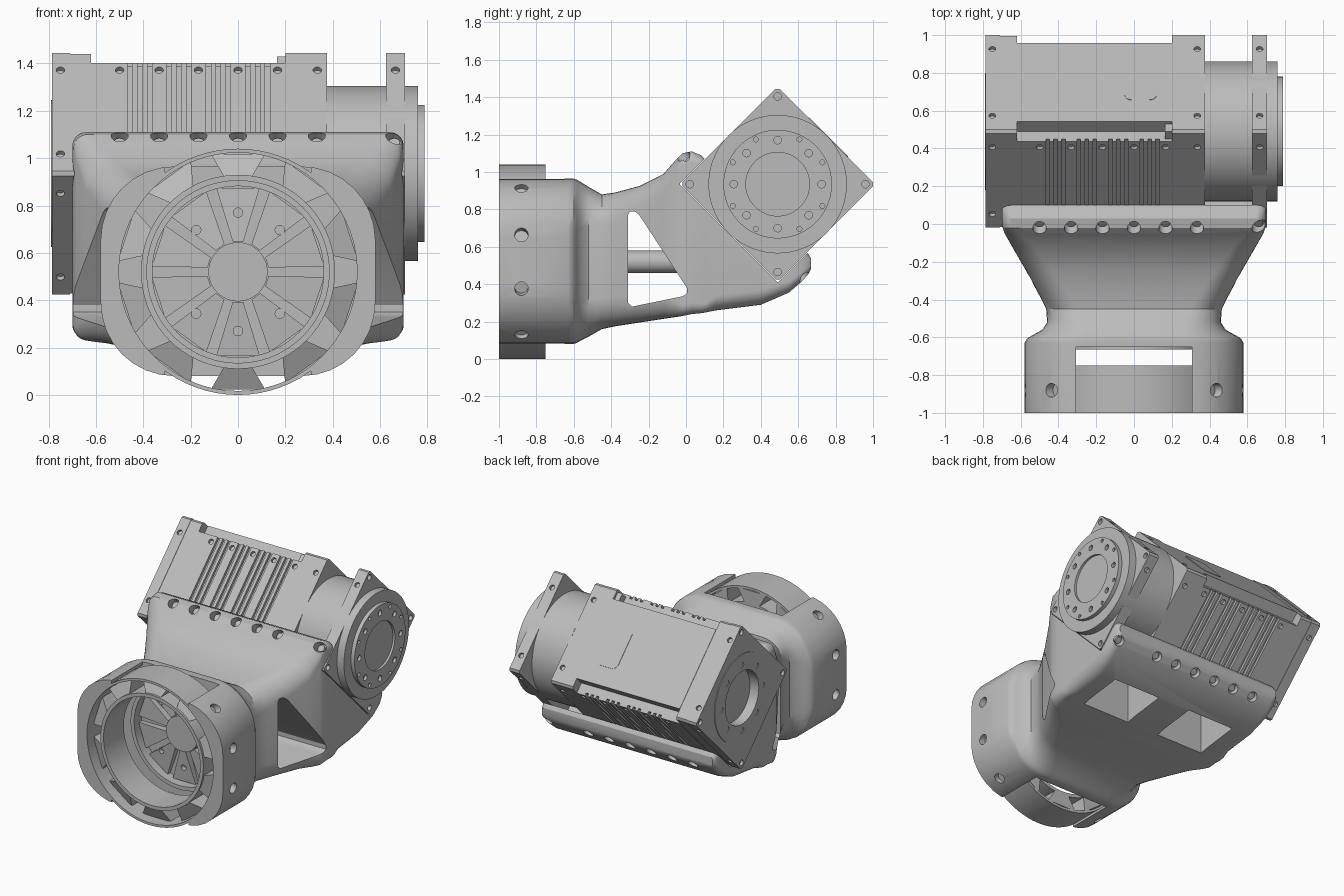
import bpy, bmesh
from math import sin, cos, pi, radians
from mathutils import Matrix, Vector

if "Cube" in bpy.data.objects:
    bpy.data.objects.remove(bpy.data.objects["Cube"])

grey = bpy.data.materials.new("machined grey")
grey.use_nodes = True
grey.diffuse_color = (0.5, 0.5, 0.5, 1)
grey.node_tree.nodes["Principled BSDF"].inputs["Base Color"].default_value = grey.diffuse_color

MOTOR = Matrix.Translation((0, 0.49, 0.935)) @ Matrix.Rotation(pi / 4, 4, "X")
FLANGE = Matrix.Translation((0, 0, 0.52))
HERE = Matrix.Identity(4)


def at(axis, a, p, q):
    return (a, p, q) if axis == "x" else (p, a, q)


def finish(bm, name, matrix=HERE):
    bmesh.ops.remove_doubles(bm, verts=bm.verts, dist=0.0001)
    bmesh.ops.recalc_face_normals(bm, faces=bm.faces)
    mesh = bpy.data.meshes.new(name)
    bm.to_mesh(mesh)
    bm.free()
    mesh.transform(matrix)
    mesh.materials.append(grey)
    obj = bpy.data.objects.new(name, mesh)
    bpy.context.collection.objects.link(obj)
    return obj


def loft(bm, rings, closed=False):
    """Skin a list of equal rings of points, capped or joined end to end."""
    rows = [[bm.verts.new(p) for p in ring] for ring in rings]
    pairs = list(zip(rows, rows[1:]))
    if closed:
        pairs.append((rows[-1], rows[0]))
    else:
        bm.faces.new(rows[0])
        bm.faces.new(rows[-1])
    for low, high in pairs:
        for i in range(len(low)):
            j = (i + 1) % len(low)
            bm.faces.new((low[i], low[j], high[j], high[i]))


def prism(bm, pts, axis, a, b):
    loft(bm, [[at(axis, k, p, q) for p, q in pts] for k in (a, b)])


def lathe(bm, profile, axis, n=72):
    loft(bm, [[at(axis, a, r * cos(2 * pi * i / n), r * sin(2 * pi * i / n))
               for i in range(n)] for a, r in profile], closed=True)


def tube(bm, axis, a, b, r0, r1):
    lathe(bm, [(a, r0), (a, r1), (b, r1), (b, r0)], axis)


def box(bm, centre, size, turn=HERE):
    m = Matrix.Translation(centre) @ turn @ Matrix.Diagonal((*size, 1))
    bmesh.ops.create_cube(bm, size=1, matrix=m)


def drill(bm, centre, direction, r, depth, n=20):
    """Cylinder centred on a surface point, along the given direction."""
    turn = Vector(direction).to_track_quat("Z", "Y").to_matrix().to_4x4()
    bmesh.ops.create_cone(bm, cap_ends=True, segments=n, radius1=r, radius2=r,
                          depth=depth, matrix=Matrix.Translation(centre) @ turn)


def cut(obj, bm, matrix=HERE):
    cutter = finish(bm, "cutter", matrix)
    cutter.hide_render = True
    mod = obj.modifiers.new("cut", "BOOLEAN")
    mod.operation, mod.solver, mod.object = "DIFFERENCE", "EXACT", cutter
    bpy.context.view_layer.objects.active = obj
    bpy.ops.object.modifier_apply(modifier=mod.name)
    bpy.data.objects.remove(cutter)


def square(s, c=0.015, notched=False):
    """Square section with chamfered or step-notched corners."""
    pts = []
    for k in range(4):
        corner = [(s, s - c), (s - c, s - c), (s - c, s)] if notched else [(s, s - c), (s - c, s)]
        ck, sk = cos(k * pi / 2), sin(k * pi / 2)
        pts += [(p * ck - q * sk, p * sk + q * ck) for p, q in corner]
    return pts


def rounded(y, w, z0, z1, r):
    """Rounded rectangle ring standing at depth y."""
    ring, mid, h = [], (z0 + z1) / 2, (z1 - z0) / 2
    r = min(r, h * 0.95)
    for k, (sx, sz) in enumerate([(1, 1), (-1, 1), (-1, -1), (1, -1)]):
        for i in range(9):
            t = (k + i / 8) * pi / 2
            ring.append((sx * (w - r) + r * cos(t), y, mid + sz * (h - r) + r * sin(t)))
    return ring


# Bracket: flange block, waist and cradle as one skin
stations = [
    (-1, .58, .08, .965, .31), (-.63, .58, .08, .965, .31), (-.605, .565, .08, .965, .3),
    (-.585, .53, .085, .96, .28), (-.56, .485, .1, .945, .24), (-.52, .46, .12, .92, .2),
    (-.45, .465, .16, .88, .17), (-.38, .5, .175, .89, .16), (-.25, .57, .195, .925, .14),
    (-.12, .645, .215, .99, .12), (-.05, .685, .225, 1.07, .08), (-.02, .695, .23, 1.1, .06),
    (.03, .7, .24, 1.11, .06), (.08, .7, .245, 1.09, .05), (.11, .7, .25, 1.06, .05),
    (.16, .7, .26, .95, .08), (.4, .7, .29, .75, .08), (.55, .7, .355, .65, .06),
    (.62, .7, .415, .6, .05), (.655, .69, .455, .56, .04), (.667, .68, .48, .54, .02)]
bm = bmesh.new()
loft(bm, [rounded(*s) for s in stations])
bracket = finish(bm, "bracket")

# Seat for the square motor
bm = bmesh.new()
prism(bm, square(0.372, 0.005), "x", -0.9, 0.9)
cut(bracket, bm, MOTOR)

# Flange bore, its deeper pocket, and the slots above and below
for r, end in ((0.52, -0.65), (0.375, -0.58)):
    bm = bmesh.new()
    drill(bm, (0, end - 0.5, 0.52), (0, 1, 0), r, 1, 72)
    cut(bracket, bm)
bm = bmesh.new()
box(bm, (0, -0.9, 0.52), (0.615, 0.5, 1.2))
cut(bracket, bm)

# Triangular side window right through, and pockets underneath
bm = bmesh.new()
prism(bm, [(-.31, .3), (-.29, .28), (-.02, .335), (.005, .35), (.005, .38),
           (-.25, .77), (-.275, .79), (-.3, .79), (-.31, .77)], "x", -1, 1)
cut(bracket, bm)
bm = bmesh.new()
for side in (-1, 1):
    box(bm, (side * 0.32, 0.25, 0.3), (0.38, 0.32, 0.5))
cut(bracket, bm)

# Screw holes in both lips and around the flange block
bolts = [-0.5, -0.333, -0.167, 0, 0.167, 0.333]
bm = bmesh.new()
for x in bolts + [0.66]:
    drill(bm, (x, -0.01, 1.08), (0, -1, 1), 0.036, 0.08)
    drill(bm, (x, 0.635, 0.435), (0, 1, -1), 0.036, 0.08)
for side in (-1, 1):
    for a in (-42, -14, 14, 42):
        d = Vector((side * cos(radians(a)), 0, sin(radians(a))))
        drill(bm, d * 0.59 + Vector((0, -0.88, 0.52)), d, 0.036, 0.09)
cut(bracket, bm)

# Screws sitting in the lip holes
bm = bmesh.new()
for x in bolts + [0.66]:
    drill(bm, (x, 0.02, 1.05), (0, -1, 1), 0.024, 0.05)
    drill(bm, (x, 0.605, 0.465), (0, 1, -1), 0.024, 0.05)
finish(bm, "lip_screws")

# Clips on the flange block
bm = bmesh.new()
for side in (-1, 1):
    for a in (-30, 30):
        d = Vector((side * cos(radians(a)), 0, sin(radians(a))))
        turn = Matrix.Rotation(-side * radians(a), 4, "Y")
        box(bm, d * 0.572, (0.03, 0.235, 0.075), turn)
        for y in (-0.075, 0.075):
            box(bm, d * 0.588 + Vector((0, y, 0)), (0.008, 0.03, 0.03), turn)
finish(bm, "flange_clips", Matrix.Translation((0, -0.88, 0.52)))

# Coupling ring: two thin tubes joined by flared struts
bm = bmesh.new()
tube(bm, "y", -1, -0.75, 0.503, 0.52)
finish(bm, "outer_ring", FLANGE)
bm = bmesh.new()
tube(bm, "y", -0.98, -0.75, 0.385, 0.41)
finish(bm, "inner_ring", FLANGE)


def sectors(name, inner, outer, back):
    """Ten radial blocks; each end is given as radius, half angle and front depth."""
    bm = bmesh.new()
    for k in range(10):
        ends = []
        for r, half, front in (inner, outer):
            ring = []
            for h, y in ((-half, front), (half, front), (half, back), (-half, back)):
                a = radians(90 + 36 * k + h)
                ring.append((r * cos(a), y, r * sin(a)))
            ends.append(ring)
        loft(bm, ends)
    return finish(bm, name, FLANGE)


sectors("ring_struts", (0.4, 8, -0.97), (0.51, 13, -0.92), -0.75)

# Spoked disc at the bottom of the bore
pads = sectors("disc_pads", (0.13, 10, -0.63), (0.365, 14.5, -0.61), -0.57)
bm = bmesh.new()
for k in range(8):
    a = k * pi / 4
    drill(bm, (0.25 * cos(a), -0.625, 0.25 * sin(a)), (0, 1, 0), 0.02, 0.08)
cut(pads, bm, FLANGE)
bm = bmesh.new()
drill(bm, (0, -0.605, 0), (0, 1, 0), 0.125, 0.07, 48)
finish(bm, "disc_hub", FLANGE)
bm = bmesh.new()
tube(bm, "y", -0.665, -0.57, 0.362, 0.39)
finish(bm, "disc_rim", FLANGE)

# Shaft between flange and cradle
bm = bmesh.new()
drill(bm, (0, -0.08, 0.52), (0, 1, 0), 0.06, 0.56, 32)
finish(bm, "centre_shaft")

# Motor housing pieces
S = 0.368
parts = {}
for name, x0, x1, pts in (
        ("rear_plate", -0.785, -0.71, square(S)),
        ("housing_rear", -0.71, -0.62, square(S - 0.003)),
        ("housing_middle", -0.62, 0.2, square(S, 0.075, True)),
        ("housing_front", 0.2, 0.375, square(S)),
        ("output_plate", 0.625, 0.705, square(S))):
    bm = bmesh.new()
    prism(bm, pts, "x", x0, x1)
    parts[name] = finish(bm, name, MOTOR)

# Cooling grooves and screw holes in the housing
bm = bmesh.new()
for face in (-1, 1):
    for mid in (-0.415, -0.25, -0.083, 0.083):
        for step in (-0.042, 0, 0.042):
            box(bm, (mid + step, 0, face * S), (0.02, 0.8, 0.04))
    for x in bolts[:-1]:
        for y in (-0.25, 0.25):
            drill(bm, (x, y, face * S), (0, 0, 1), 0.018, 0.04)
cut(parts["housing_middle"], bm, MOTOR)
for name, x in (("rear_plate", -0.75), ("housing_front", 0.335), ("output_plate", 0.665)):
    bm = bmesh.new()
    for k in (-0.25, 0.25):
        for face in (-S, S):
            drill(bm, (x, k, face), (0, 0, 1), 0.018, 0.04)
            drill(bm, (x, face, k), (0, 1, 0), 0.018, 0.04)
    if name != "housing_front":
        for y in (-0.332, 0.332):
            for z in (-0.332, 0.332):
                drill(bm, (x + 0.04 * (1 if x > 0 else -1), y, z), (1, 0, 0), 0.02, 0.05)
    cut(parts[name], bm, MOTOR)

# Connector tab in the top notch and flush cover on the back
bm = bmesh.new()
box(bm, (0.182, 0.32, 0.32), (0.036, 0.06, 0.06))
finish(bm, "connector_tab", MOTOR)
bm = bmesh.new()
loft(bm, [[(x + 0.035, y, z) for x, _, z in rounded(0, 0.085, -0.163, 0.134, 0.04)]
          for y in (S - 0.01, S + 0.003)])
finish(bm, "back_cover", MOTOR)

# Turned ends: output drive, and rear boss with its bore
bm = bmesh.new()
lathe(bm, [(.37, 0), (.37, .37), (.76, .37), (.76, .29), (.788, .29),
           (.788, .17), (.772, .17), (.772, 0)], "x")
drive = finish(bm, "output_drive", MOTOR)
bm = bmesh.new()
drill(bm, (-0.78, 0, 0), (1, 0, 0), 0.19, 0.12, 64)
cut(parts["rear_plate"], bm, MOTOR)
bm = bmesh.new()
tube(bm, "x", -0.79, -0.76, 0.19, 0.31)
boss = finish(bm, "rear_boss", MOTOR)
for obj, x in ((drive, 0.788), (boss, -0.79)):
    bm = bmesh.new()
    for k in range(8):
        a = k * pi / 4 + pi / 4
        drill(bm, (x, 0.235 * cos(a), 0.235 * sin(a)), (1, 0, 0), 0.02, 0.04)
        a = (k // 2) * pi / 2 + radians(19 if k % 2 else -19)
        if x > 0:
            drill(bm, (x, 0.266 * cos(a), 0.266 * sin(a)), (1, 0, 0), 0.013, 0.03)
    cut(obj, bm, MOTOR)

# Smooth curved surfaces, keep machined edges sharp
for obj in bpy.context.collection.objects:
    if obj.type == "MESH":
        bpy.ops.object.select_all(action="DESELECT")
        obj.select_set(True)
        bpy.context.view_layer.objects.active = obj
        bpy.ops.object.shade_smooth_by_angle(angle=radians(30))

Assigned task:
Apply a filter for "name" to the entries and show each line that passes.

Answer area:
def finish(bm, name, matrix=HERE):
    mesh = bpy.data.meshes.new(name)
    obj = bpy.data.objects.new(name, mesh)
    bpy.ops.object.modifier_apply(modifier=mod.name)
def sectors(name, inner, outer, back):
    return finish(bm, name, FLANGE)
for name, x0, x1, pts in (
    parts[name] = finish(bm, name, MOTOR)
for name, x in (("rear_plate", -0.75), ("housing_front", 0.335), ("output_plate", 0.665)):
    if name != "housing_front":
    cut(parts[name], bm, MOTOR)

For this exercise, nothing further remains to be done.